What you should do
Copy each line below in which the string "tube" occurs.

---------------

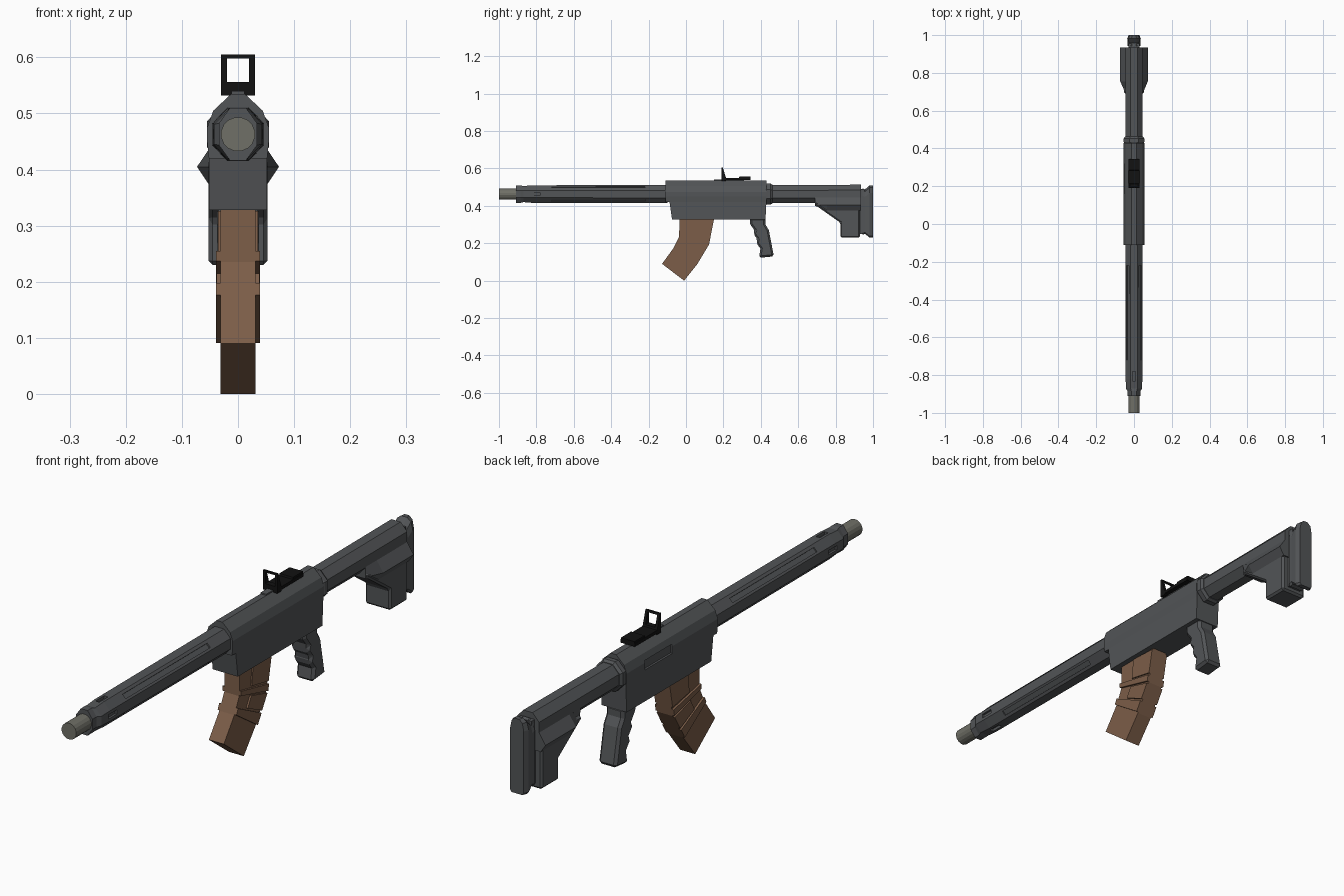
import bpy, bmesh, math
from mathutils import Vector

if "Cube" in bpy.data.objects:
    bpy.data.objects.remove(bpy.data.objects["Cube"])


def material(name, rgb):
    m = bpy.data.materials.new(name)
    m.diffuse_color = (*rgb, 1)
    m.use_nodes = True
    m.node_tree.nodes["Principled BSDF"].inputs["Base Color"].default_value = m.diffuse_color
    return m


GREY = material("dark_grey", (0.085, 0.09, 0.095))
BROWN = material("brown", (0.20, 0.11, 0.065))
BLACK = material("black", (0.006, 0.006, 0.006))
STEEL = material("steel", (0.16, 0.16, 0.135))


def loft(name, rings, mat=GREY):
    """Skin closed rings of 3D points and cap both ends."""
    bm = bmesh.new()
    vs = [[bm.verts.new(p) for p in r] for r in rings]
    n = len(rings[0])
    for a, b in zip(vs, vs[1:]):
        for i in range(n):
            bm.faces.new((a[i], a[(i + 1) % n], b[(i + 1) % n], b[i]))
    bm.faces.new(vs[0])
    bm.faces.new(vs[-1])
    bmesh.ops.recalc_face_normals(bm, faces=bm.faces)
    me = bpy.data.meshes.new(name)
    bm.to_mesh(me)
    bm.free()
    ob = bpy.data.objects.new(name, me)
    bpy.context.collection.objects.link(ob)
    me.materials.append(mat)
    return ob


def plate(name, yz, half, mat=GREY, bevel=0):
    """Side profile extruded across x, with optional chamfer."""
    ob = loft(name, [[(x, y, z) for y, z in yz] for x in (-half, half)], mat)
    if bevel:
        m = ob.modifiers.new("chamfer", 'BEVEL')
        m.width, m.segments, m.limit_method = bevel, 1, 'ANGLE'
        m.angle_limit = math.radians(50)
    return ob


def tube(name, spec, sides=8, z=0.463, mat=GREY):
    """Faceted body along y; spec holds (y, half width, half height)."""
    k = 1 / math.cos(math.pi / sides)
    ang = [(i + 0.5) * 2 * math.pi / sides for i in range(sides)]
    return loft(name, [[(w * k * math.cos(a), y, z + h * k * math.sin(a)) for a in ang]
                       for y, w, h in spec], mat)


def box(name, x0, x1, y0, y1, z0, z1, mat=GREY):
    return loft(name, [[(x0, y, z0), (x1, y, z0), (x1, y, z1), (x0, y, z1)] for y in (y0, y1)], mat)


def cut(ob, cutter):
    m = ob.modifiers.new("cut", 'BOOLEAN')
    m.operation, m.solver, m.object = 'DIFFERENCE', 'EXACT', cutter
    cutter.hide_render = True
    cutter.hide_set(True)


def mirrored(half):
    return half + [(-x, z) for x, z in reversed(half)]


# Barrel and handguard
tube("barrel", [(-1.0, 0.03, 0.03), (-0.85, 0.03, 0.03)], 16, mat=STEEL)
guard = tube("handguard", [(-0.91, 0.034, 0.047), (-0.885, 0.034, 0.047), (-0.87, 0.043, 0.043),
                           (-0.82, 0.044, 0.047), (-0.10, 0.046, 0.048)])

# Slots near the muzzle, long side grooves on the angled faces
for i in range(4):
    a = math.radians(i * 90)
    c = box(f"vent_cutter_{i}", 0.036, 0.07, -0.83, -0.78, -0.008, 0.008)
    c.location.z, c.rotation_euler.y = 0.463, a
    cut(guard, c)
for i, deg in enumerate((45, 135, 225, 315)):
    c = box(f"groove_cutter_{i}", 0.041, 0.07, -0.72, -0.22, -0.009, 0.009)
    c.location.z, c.rotation_euler.y = 0.463, math.radians(deg)
    cut(guard, c)

# Receiver: faceted upper, flat-sided lower
upper = mirrored([(0.012, 0.535), (0.044, 0.505), (0.055, 0.475), (0.055, 0.45), (0.052, 0.42)])
receiver = loft("receiver_upper", [[(x, y, z) for x, z in upper] for y in (-0.11, 0.43)])
cut(receiver, box("port_cutter", -0.08, -0.047, 0.16, 0.32, 0.448, 0.482))
plate("receiver_lower", [(-0.088, 0.422), (-0.075, 0.328), (0.425, 0.328), (0.43, 0.422)], 0.052)

# Collar, stock tube
tube("stock_collar", [(0.425, 0.05, 0.052), (0.435, 0.055, 0.057), (0.452, 0.055, 0.057),
                      (0.462, 0.048, 0.05)])
tube("stock_tube", [(0.45, 0.046, 0.048), (0.91, 0.046, 0.05), (0.935, 0.046, 0.05)])


# Stock: ridged cheek body, lower block, butt pad
def ridge(y, w, low):
    s = mirrored([(0.042, 0.47), (0.046, 0.445), (w, 0.405), (min(w, 0.053), low)])
    return [(x, y, z) for x, z in s]


loft("stock_body", [ridge(0.69, 0.044, 0.40), ridge(0.755, 0.073, 0.375), ridge(0.935, 0.073, 0.375)])
plate("stock_lower", [(0.69, 0.42), (0.69, 0.405), (0.825, 0.31), (0.825, 0.23), (0.93, 0.23),
                      (0.93, 0.42)], 0.053, bevel=0.012)
box("butt_spacer", -0.028, 0.028, 0.925, 0.955, 0.25, 0.49)


def pad(y, w, z0, z1):
    s = mirrored([(w * 0.35, z1), (w * 0.8, z1 - 0.012), (w, z1 - 0.04), (w, z0 + 0.008), (w * 0.8, z0)])
    return [(x, y, z) for x, z in s]


loft("butt_pad", [pad(0.943, 0.034, 0.245, 0.495), pad(0.957, 0.034, 0.25, 0.488),
                  pad(0.982, 0.036, 0.23, 0.51), pad(1.0, 0.028, 0.23, 0.51)])

# Grip with finger grooves
plate("grip", [(0.34, 0.335), (0.344, 0.30), (0.368, 0.268), (0.36, 0.25), (0.382, 0.222),
               (0.376, 0.20), (0.398, 0.172), (0.39, 0.122), (0.47, 0.13), (0.443, 0.27),
               (0.425, 0.30), (0.425, 0.335)], 0.037, bevel=0.011)

# Curved magazine: front/back edge pairs from top to bottom
MAG = [((-0.034, 0.345), (0.153, 0.345)), ((-0.037, 0.235), (0.123, 0.193)),
       ((-0.066, 0.175), (0.06, 0.088)), ((-0.128, 0.09), (-0.01, 0.0))]


def mag_point(t, u):
    i = min(int(t), 2)
    edge = [Vector(MAG[i][k]).lerp(Vector(MAG[i + 1][k]), t - i) for k in (0, 1)]
    return tuple(edge[0].lerp(edge[1], u))


def mag_part(name, ts, u0, u1, half):
    pts = [mag_point(t, u0) for t in ts] + [mag_point(t, u1) for t in reversed(ts)]
    return plate(name, pts, half, BROWN)


mag_part("magazine_core", [0, 1, 2, 3], 0, 1, 0.031)
mag_part("magazine_band_upper", [0.82, 0.98], 0, 1.0, 0.039)
mag_part("magazine_band_lower", [1.62, 1.97], 0, 1.0, 0.039)
mag_part("magazine_side_panel", [1.04, 1.55], 0.4, 1.0, 0.038)
mag_part("magazine_top_panel", [0.15, 0.76], 0.4, 1.0, 0.036)

# Open reflex sight on a small mount
box("sight_mount", -0.012, 0.012, 0.15, 0.31, 0.525, 0.54)
box("sight_base", -0.03, 0.03, 0.195, 0.345, 0.537, 0.549, BLACK)
plate("sight_housing", [(0.28, 0.54), (0.285, 0.556), (0.345, 0.556), (0.345, 0.54)], 0.028, BLACK)
frame = plate("sight_frame", [(0.19, 0.532), (0.19, 0.605), (0.197, 0.605), (0.215, 0.545),
                              (0.215, 0.532)], 0.03, BLACK)
cut(frame, box("lens_cutter", -0.02, 0.02, 0.15, 0.25, 0.556, 0.598))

---------------

Answer area
def tube(name, spec, sides=8, z=0.463, mat=GREY):
tube("barrel", [(-1.0, 0.03, 0.03), (-0.85, 0.03, 0.03)], 16, mat=STEEL)
guard = tube("handguard", [(-0.91, 0.034, 0.047), (-0.885, 0.034, 0.047), (-0.87, 0.043, 0.043),
# Collar, stock tube
tube("stock_collar", [(0.425, 0.05, 0.052), (0.435, 0.055, 0.057), (0.452, 0.055, 0.057),
tube("stock_tube", [(0.45, 0.046, 0.048), (0.91, 0.046, 0.05), (0.935, 0.046, 0.05)])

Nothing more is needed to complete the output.